> _What is expected_
Write out every line of the data below exactly as given.

*** Block opens ***

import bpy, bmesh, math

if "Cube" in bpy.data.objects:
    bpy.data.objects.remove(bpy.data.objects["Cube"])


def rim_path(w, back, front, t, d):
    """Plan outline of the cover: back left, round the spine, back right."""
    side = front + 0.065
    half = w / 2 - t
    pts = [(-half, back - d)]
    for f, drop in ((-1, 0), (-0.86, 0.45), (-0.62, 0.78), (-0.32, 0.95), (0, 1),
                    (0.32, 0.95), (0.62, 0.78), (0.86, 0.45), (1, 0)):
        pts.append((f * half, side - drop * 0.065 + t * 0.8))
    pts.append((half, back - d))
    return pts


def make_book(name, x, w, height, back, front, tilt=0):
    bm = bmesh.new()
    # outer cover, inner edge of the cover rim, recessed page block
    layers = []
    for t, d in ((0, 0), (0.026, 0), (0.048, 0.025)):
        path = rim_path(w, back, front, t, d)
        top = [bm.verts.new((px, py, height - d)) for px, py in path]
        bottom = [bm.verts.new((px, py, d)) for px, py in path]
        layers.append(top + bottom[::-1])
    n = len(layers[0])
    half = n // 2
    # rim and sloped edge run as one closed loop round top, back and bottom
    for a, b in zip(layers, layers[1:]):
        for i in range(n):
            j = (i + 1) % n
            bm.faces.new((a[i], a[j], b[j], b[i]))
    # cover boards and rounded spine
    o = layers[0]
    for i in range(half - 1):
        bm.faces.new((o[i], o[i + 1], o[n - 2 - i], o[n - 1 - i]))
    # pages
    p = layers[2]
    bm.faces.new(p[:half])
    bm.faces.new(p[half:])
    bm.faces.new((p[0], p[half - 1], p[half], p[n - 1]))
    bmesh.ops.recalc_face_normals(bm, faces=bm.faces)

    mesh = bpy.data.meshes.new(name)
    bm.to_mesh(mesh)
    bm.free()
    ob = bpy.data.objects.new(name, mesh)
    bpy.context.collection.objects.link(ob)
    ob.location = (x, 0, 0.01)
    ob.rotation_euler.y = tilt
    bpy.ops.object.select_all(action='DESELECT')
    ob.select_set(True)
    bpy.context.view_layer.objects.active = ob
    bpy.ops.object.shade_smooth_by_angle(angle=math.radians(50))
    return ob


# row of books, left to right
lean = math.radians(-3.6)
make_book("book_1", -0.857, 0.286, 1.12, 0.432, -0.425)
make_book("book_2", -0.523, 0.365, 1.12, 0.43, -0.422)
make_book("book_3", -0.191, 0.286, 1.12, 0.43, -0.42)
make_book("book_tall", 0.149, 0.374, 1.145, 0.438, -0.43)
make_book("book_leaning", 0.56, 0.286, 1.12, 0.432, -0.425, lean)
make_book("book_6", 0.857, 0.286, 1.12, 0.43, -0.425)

*** Block closes ***

> _Output below_
import bpy, bmesh, math

if "Cube" in bpy.data.objects:
    bpy.data.objects.remove(bpy.data.objects["Cube"])


def rim_path(w, back, front, t, d):
    """Plan outline of the cover: back left, round the spine, back right."""
    side = front + 0.065
    half = w / 2 - t
    pts = [(-half, back - d)]
    for f, drop in ((-1, 0), (-0.86, 0.45), (-0.62, 0.78), (-0.32, 0.95), (0, 1),
                    (0.32, 0.95), (0.62, 0.78), (0.86, 0.45), (1, 0)):
        pts.append((f * half, side - drop * 0.065 + t * 0.8))
    pts.append((half, back - d))
    return pts


def make_book(name, x, w, height, back, front, tilt=0):
    bm = bmesh.new()
    # outer cover, inner edge of the cover rim, recessed page block
    layers = []
    for t, d in ((0, 0), (0.026, 0), (0.048, 0.025)):
        path = rim_path(w, back, front, t, d)
        top = [bm.verts.new((px, py, height - d)) for px, py in path]
        bottom = [bm.verts.new((px, py, d)) for px, py in path]
        layers.append(top + bottom[::-1])
    n = len(layers[0])
    half = n // 2
    # rim and sloped edge run as one closed loop round top, back and bottom
    for a, b in zip(layers, layers[1:]):
        for i in range(n):
            j = (i + 1) % n
            bm.faces.new((a[i], a[j], b[j], b[i]))
    # cover boards and rounded spine
    o = layers[0]
    for i in range(half - 1):
        bm.faces.new((o[i], o[i + 1], o[n - 2 - i], o[n - 1 - i]))
    # pages
    p = layers[2]
    bm.faces.new(p[:half])
    bm.faces.new(p[half:])
    bm.faces.new((p[0], p[half - 1], p[half], p[n - 1]))
    bmesh.ops.recalc_face_normals(bm, faces=bm.faces)

    mesh = bpy.data.meshes.new(name)
    bm.to_mesh(mesh)
    bm.free()
    ob = bpy.data.objects.new(name, mesh)
    bpy.context.collection.objects.link(ob)
    ob.location = (x, 0, 0.01)
    ob.rotation_euler.y = tilt
    bpy.ops.object.select_all(action='DESELECT')
    ob.select_set(True)
    bpy.context.view_layer.objects.active = ob
    bpy.ops.object.shade_smooth_by_angle(angle=math.radians(50))
    return ob


# row of books, left to right
lean = math.radians(-3.6)
make_book("book_1", -0.857, 0.286, 1.12, 0.432, -0.425)
make_book("book_2", -0.523, 0.365, 1.12, 0.43, -0.422)
make_book("book_3", -0.191, 0.286, 1.12, 0.43, -0.42)
make_book("book_tall", 0.149, 0.374, 1.145, 0.438, -0.43)
make_book("book_leaning", 0.56, 0.286, 1.12, 0.432, -0.425, lean)
make_book("book_6", 0.857, 0.286, 1.12, 0.43, -0.425)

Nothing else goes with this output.